HOUSE OF REPRESENTATIVES, 3 DECEMBER 2020
In a usual year, there are 21,000 mass participation sporting events across Australia, including fun runs, ocean swims, community cycling events and challenging obstacle course races. They attract millions of participants, employ tens of thousands of people, raise tens of millions for charity and contribute more than a billion dollars to the economy. They keep us healthy and, most importantly, they're fun. We enter for the adrenaline and the medal, but it's the race experience and the friendships that keep us coming back for marathons, triathlons and Spartan events.
COVID has savagely hit mass participation sporting events. Most events were cancelled, including the world's largest run, Sydney's City2Surf, the world's largest Olympic distance triathlon, Noosa Tri, and the world's second largest ultra trail run, UTA in the Blue Mountains.
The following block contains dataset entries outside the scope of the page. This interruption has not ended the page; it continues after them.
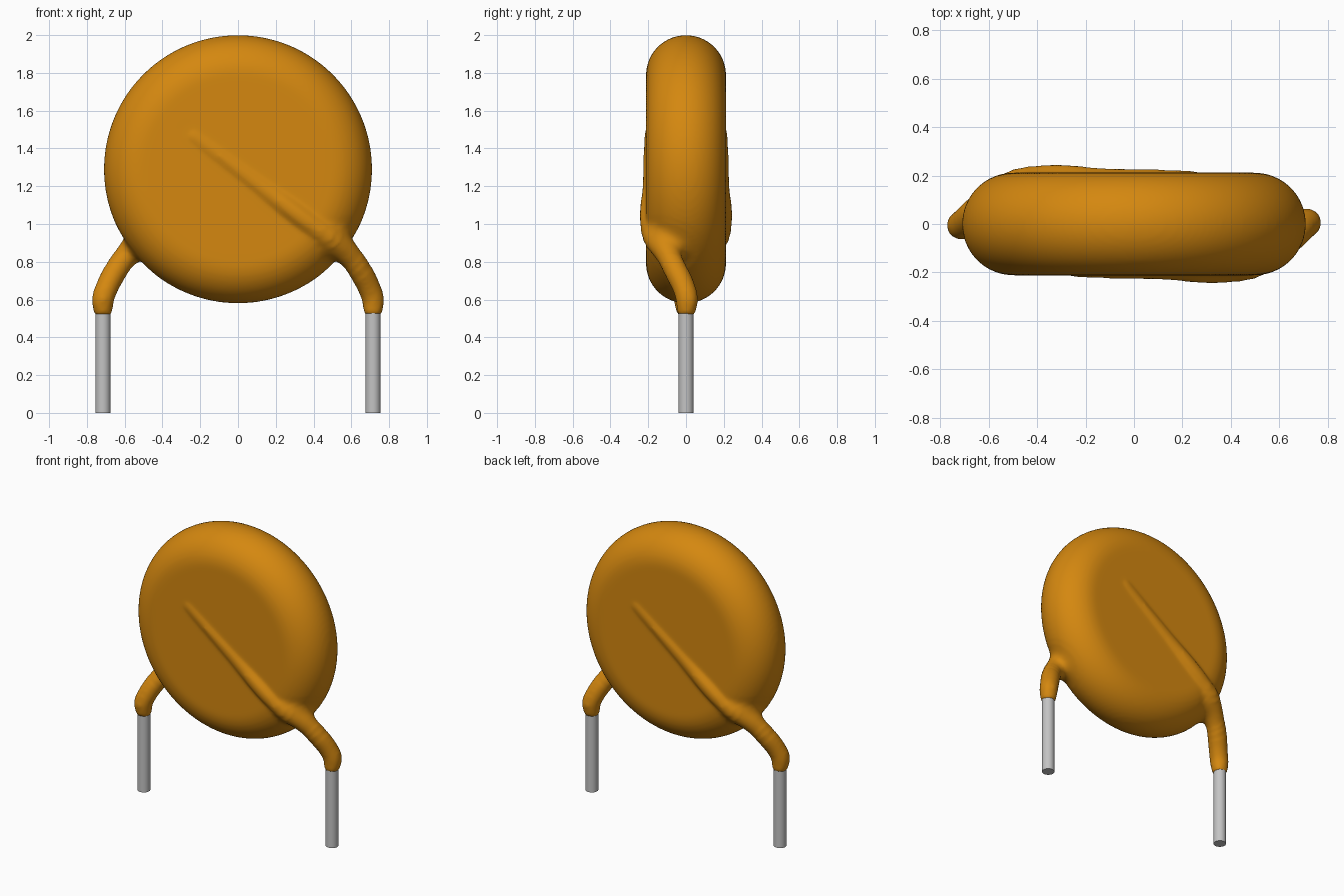
import bpy, bmesh, math
from mathutils import Vector, Matrix

cube = bpy.data.objects.get("Cube")
if cube:
    bpy.data.objects.remove(cube, do_unlink=True)


def material(name, rgb, metallic=0.0):
    m = bpy.data.materials.new(name)
    m.use_nodes = True
    m.diffuse_color = (*rgb, 1)
    m.node_tree.nodes["Principled BSDF"].inputs["Base Color"].default_value = (*rgb, 1)
    return m


ORANGE = material("orange coating", (0.66, 0.245, 0.005))
STEEL = material("tinned wire", (0.55, 0.55, 0.55))

R, T, CZ = 0.71, 0.212, 1.29      # disc radius, half thickness, centre height
LEAD_X, WIRE_R = 0.715, 0.04
HALF_TURN = Matrix.Rotation(math.pi, 4, "Z")


def add_object(name, data, mat):
    ob = bpy.data.objects.new(name, data)
    bpy.context.collection.objects.link(ob)
    data.materials.append(mat)
    return ob


def disc_mesh():
    """Thick disc with a fully rounded rim, spun about the y axis."""
    bm = bmesh.new()
    prof = [(0, -T)] + [(R - T + T * math.cos(a), T * math.sin(a))
                        for a in (math.pi * (i / 24 - 0.5) for i in range(25))] + [(0, T)]
    vs = [bm.verts.new((r, y, CZ)) for r, y in prof]
    es = [bm.edges.new(p) for p in zip(vs, vs[1:])]
    bmesh.ops.spin(bm, geom=vs + es, cent=(0, 0, CZ), axis=(0, 1, 0),
                   angle=math.tau, steps=128, use_duplicate=False)
    bmesh.ops.remove_doubles(bm, verts=bm.verts, dist=1e-4)
    bmesh.ops.recalc_face_normals(bm, faces=bm.faces)
    me = bpy.data.meshes.new("disc")
    bm.to_mesh(me)
    bm.free()
    return me


# Coated lead: x, y, z, radius from ridge tip to the end of the coating
LEAD = [(-0.29, -0.165, 1.51, 0.030), (-0.24, -0.168, 1.47, 0.053),
        (0.10, -0.174, 1.213, 0.056), (0.41, -0.180, 0.98, 0.060),
        (0.50, -0.150, 0.915, 0.076), (0.58, -0.100, 0.845, 0.072),
        (0.645, -0.055, 0.755, 0.064), (0.695, -0.010, 0.66, 0.061),
        (0.715, 0.005, 0.60, 0.060), (0.715, 0.002, 0.55, 0.053),
        (0.715, 0.000, 0.515, 0.045)]


def lead_mesh():
    cu = bpy.data.curves.new("lead", "CURVE")
    cu.dimensions = "3D"
    cu.bevel_depth, cu.bevel_resolution = 1.0, 6
    cu.resolution_u, cu.use_fill_caps = 8, True
    sp = cu.splines.new("BEZIER")
    sp.bezier_points.add(len(LEAD) - 1)
    for p, (x, y, z, r) in zip(sp.bezier_points, LEAD):
        p.co, p.radius = (x, y, z), r
        p.handle_left_type = p.handle_right_type = "AUTO"
    ob = bpy.data.objects.new("lead", cu)
    bpy.context.collection.objects.link(ob)
    dg = bpy.context.evaluated_depsgraph_get()
    me = bpy.data.meshes.new_from_object(ob.evaluated_get(dg))
    bpy.data.objects.remove(ob)
    return me


# Dipped coating: disc and both leads merged into one skin
bm = bmesh.new()
bm.from_mesh(disc_mesh())
lead = lead_mesh()
bm.from_mesh(lead)
lead.transform(HALF_TURN)
bm.from_mesh(lead)
bmesh.ops.remove_doubles(bm, verts=bm.verts, dist=1e-5)
bmesh.ops.recalc_face_normals(bm, faces=bm.faces)
raw = bpy.data.meshes.new("coating")
bm.to_mesh(raw)
bm.free()
coating = add_object("coated_disc", raw, ORANGE)
remesh = coating.modifiers.new("skin", "REMESH")
remesh.mode, remesh.voxel_size = "VOXEL", 0.0125
dg = bpy.context.evaluated_depsgraph_get()
skin = bpy.data.meshes.new_from_object(coating.evaluated_get(dg))
coating.modifiers.clear()
coating.data = skin

# Soften the skin lightly overall and strongly where the leads leave the disc
bm = bmesh.new()
bm.from_mesh(skin)


def relax(verts, times):
    for _ in range(times):
        bmesh.ops.smooth_vert(bm, verts=verts, factor=0.5,
                              use_axis_x=True, use_axis_y=True, use_axis_z=True)


joint = Vector((0.545, -0.09, 0.87))
joints = (joint, HALF_TURN @ joint)
relax(bm.verts[:], 5)
for reach, times in ((0.19, 8), (0.15, 14), (0.12, 14)):
    relax([v for v in bm.verts if min((v.co - j).length for j in joints) < reach], times)
for f in bm.faces:
    f.smooth = True
    f.material_index = 0
bm.to_mesh(skin)
bm.free()
if not skin.materials:
    skin.materials.append(ORANGE)

# Bare wire legs
for name, x in (("left_wire", LEAD_X), ("right_wire", -LEAD_X)):
    bm = bmesh.new()
    bmesh.ops.create_cone(bm, cap_ends=True, segments=32, radius1=WIRE_R, radius2=WIRE_R,
                          depth=0.58, matrix=Matrix.Translation((x, 0, 0.29)))
    for f in bm.faces:
        f.smooth = len(f.verts) == 4
    me = bpy.data.meshes.new(name)
    bm.to_mesh(me)
    bm.free()
    add_object(name, me, STEEL)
Cameron Hart, of Events Management Queensland, tells me that the cancellation of the Gold Coast Marathon and the Pan Pacific Masters Games saw massive regional economic impacts to the Gold Coast. Wayne Larden, who organises the Sydney Running Festival & Marathon, had to cancel this year's event, except for a special marathon on a 400-metre track for eight 'legends' of the event. Wayne points out that he'll have to roll over entries and sponsors to 2021, which will make next year a tough year for him too. Dave Beeche, of Ironman Oceania, told me that the Queensland government has been 'outstanding' in organising COVID-safe plans to allow two Queensland events to proceed, but he has still had to lay off 30 per cent of his workforce. As one athlete who completed Ironman Cairns told Dave, 'For a few days life felt relatively normal… I'm sure I speak on behalf of all the athletes lucky enough to be here.' Chris Heverin, of Spartan Australia & New Zealand, told me that he had to cancel nine of his 12 planned events in Australia and New Zealand, which means 40,000 participants miss out, as does their charity partner, the Leukaemia Foundation. Even now, event organisation is tough because of COVID restrictions.
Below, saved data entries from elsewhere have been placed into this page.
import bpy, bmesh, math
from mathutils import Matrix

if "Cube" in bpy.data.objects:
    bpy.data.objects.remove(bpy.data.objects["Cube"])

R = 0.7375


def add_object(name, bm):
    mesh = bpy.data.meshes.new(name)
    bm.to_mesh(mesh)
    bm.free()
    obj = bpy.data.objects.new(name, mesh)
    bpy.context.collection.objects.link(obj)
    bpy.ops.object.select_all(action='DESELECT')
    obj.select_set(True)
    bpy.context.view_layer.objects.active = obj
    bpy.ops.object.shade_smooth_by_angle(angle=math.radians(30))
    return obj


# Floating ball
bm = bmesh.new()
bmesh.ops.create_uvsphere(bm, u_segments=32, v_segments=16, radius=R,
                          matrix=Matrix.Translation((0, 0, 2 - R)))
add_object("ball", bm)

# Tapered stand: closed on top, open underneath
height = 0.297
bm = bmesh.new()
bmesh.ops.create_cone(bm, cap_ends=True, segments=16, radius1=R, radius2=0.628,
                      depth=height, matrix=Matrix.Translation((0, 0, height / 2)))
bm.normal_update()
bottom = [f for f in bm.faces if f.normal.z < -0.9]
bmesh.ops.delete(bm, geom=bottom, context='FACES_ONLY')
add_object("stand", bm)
Cameron, Wayne, Dave, Chris and others this year formed the Australian Mass Participation Sporting Events Alliance. They're calling for a stimulus package from government to support an industry that has lost almost 100 per cent of its revenue this year. They're asking for the same kind of support that the Australian government has provided to the arts and music industries and that the New Zealand government has provided to mass participation sporting events.
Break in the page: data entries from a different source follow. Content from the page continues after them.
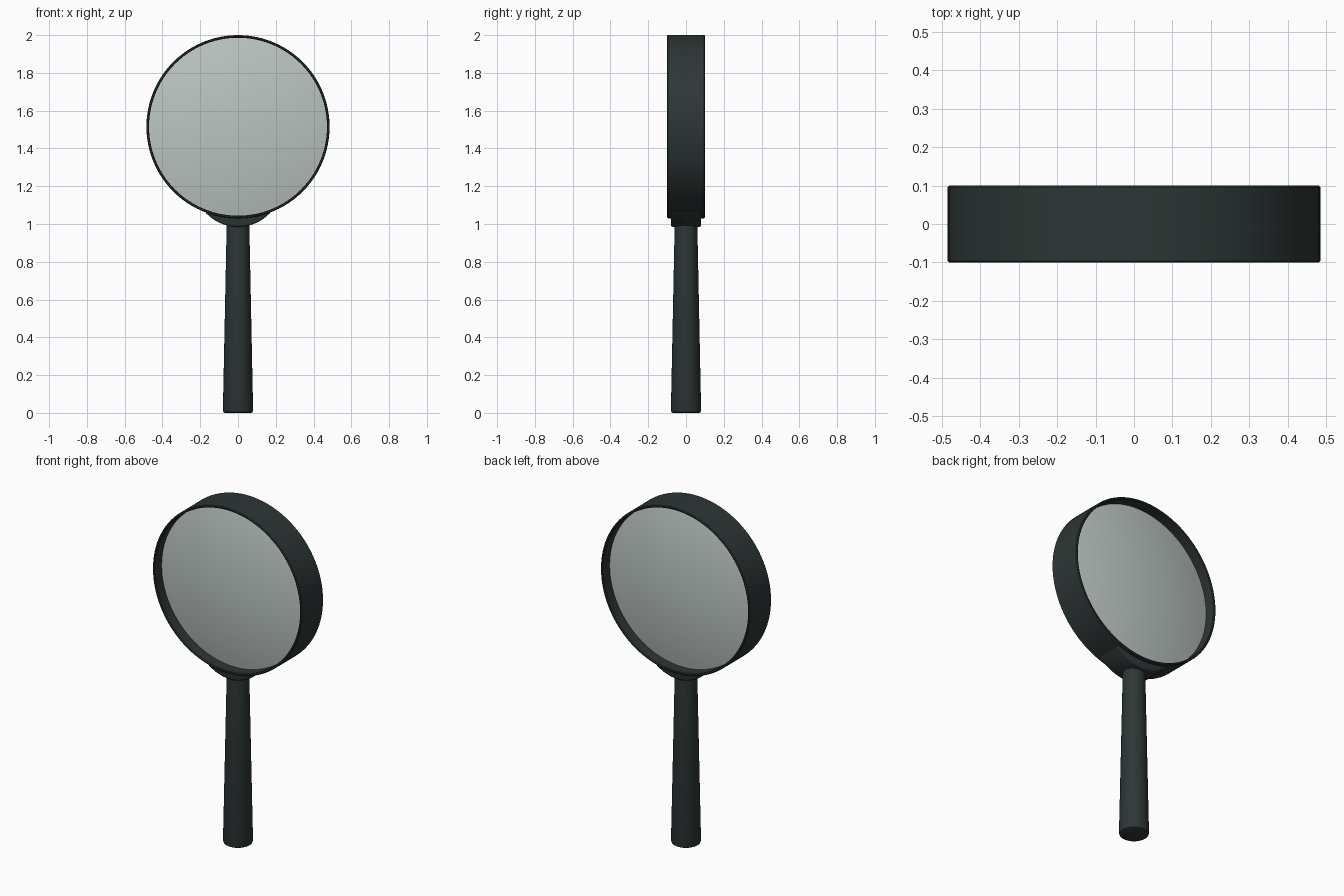
import bpy, bmesh, math

if "Cube" in bpy.data.objects:
    bpy.data.objects.remove(bpy.data.objects["Cube"])

def material(name, rgba):
    m = bpy.data.materials.new(name)
    m.diffuse_color = rgba
    m.use_nodes = True
    m.node_tree.nodes["Principled BSDF"].inputs["Base Color"].default_value = m.diffuse_color
    return m

DARK = material("dark_green_black", (0.026, 0.038, 0.036, 1))
GLASS = material("pale_glass", (0.50, 0.56, 0.54, 0.6))
CZ, R = 1.515, 0.485          # ring centre height and outer radius

def finish(name, bm, mat, angle=35):
    bmesh.ops.remove_doubles(bm, verts=bm.verts, dist=1e-5)
    bmesh.ops.recalc_face_normals(bm, faces=bm.faces)
    me = bpy.data.meshes.new(name)
    bm.to_mesh(me)
    bm.free()
    me.materials.append(mat)
    ob = bpy.data.objects.new(name, me)
    bpy.context.collection.objects.link(ob)
    bpy.ops.object.select_all(action='DESELECT')
    ob.select_set(True)
    bpy.context.view_layer.objects.active = ob
    bpy.ops.object.shade_smooth_by_angle(angle=math.radians(angle))
    return ob

def lathe(name, profile, mat, steps, axis_y=False, closed=False):
    """Spin (radius, height) points around z, or around the ring's y axis."""
    bm = bmesh.new()
    place = (lambda r, h: (r, h, CZ)) if axis_y else (lambda r, h: (r, 0, h))
    vs = [bm.verts.new(place(r, h)) for r, h in profile]
    n = len(vs)
    edges = [bm.edges.new((vs[i], vs[(i + 1) % n])) for i in range(n if closed else n - 1)]
    bmesh.ops.spin(bm, geom=vs + edges, cent=(0, 0, CZ if axis_y else 0),
                   axis=(0, 1, 0) if axis_y else (0, 0, 1),
                   angle=2 * math.pi, steps=steps, use_merge=True)
    return finish(name, bm, mat)

# Thin hoop holding the lens
b, ri = 0.004, R - 0.014
lathe("lens_ring", [(R, -0.1 + b), (R, 0.1 - b), (R - b, 0.1), (ri + b, 0.1), (ri, 0.1 - b),
                    (ri, -0.1 + b), (ri + b, -0.1), (R - b, -0.1)], DARK, 96, True, True)

# Biconvex lens, edge recessed inside the hoop
rl, edge, bulge, n = ri + 0.002, 0.035, 0.05, 12
front = [(rl * i / n, -edge - bulge * (1 - (i / n) ** 2)) for i in range(n + 1)]
lathe("lens", front + [(r, -y) for r, y in reversed(front)], GLASS, 96, True)

# Tapered round handle with softened butt
lathe("handle", [(0, 0), (0.07, 0), (0.077, 0.004), (0.08, 0.014),
                 (0.06, 0.995), (0, 0.995)], DARK, 48)

# Curved collar joining handle and hoop: crescent extruded front to back
bm = bmesh.new()
half, rb, zb, seg = 0.18, 0.233, 0.985, 24
xs = [-half + 2 * half * i / seg for i in range(seg + 1)]
low = [(x, zb + rb - math.sqrt(rb * rb - x * x)) for x in xs]
top = [(x, CZ - math.sqrt((R - 0.006) ** 2 - x * x)) for x in reversed(xs)]
face = bm.faces.new([bm.verts.new((x, -0.08, z)) for x, z in low + top])
ext = bmesh.ops.extrude_face_region(bm, geom=[face])
bmesh.ops.translate(bm, vec=(0, 0.16, 0),
                    verts=[g for g in ext["geom"] if isinstance(g, bmesh.types.BMVert)])
rim = [e for e in bm.edges if abs(e.verts[0].co.y - e.verts[1].co.y) < 1e-6
       and all(v.co.z <= zb + rb - math.sqrt(rb * rb - v.co.x ** 2) + 1e-4 for v in e.verts)]
bmesh.ops.bevel(bm, geom=rim, offset=0.01, segments=3, profile=0.5, affect='EDGES')
finish("collar", bm, DARK)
Mass participation sporting events keep us healthy, support the economy and charities and build community. If we want mass participation in sporting events to thrive, the government needs to give serious consideration to providing them with greater support. And I call on the sponsors of these events to show generosity as they support them in the year ahead.
Authorised by Paul Erickson, ALP, Canberra.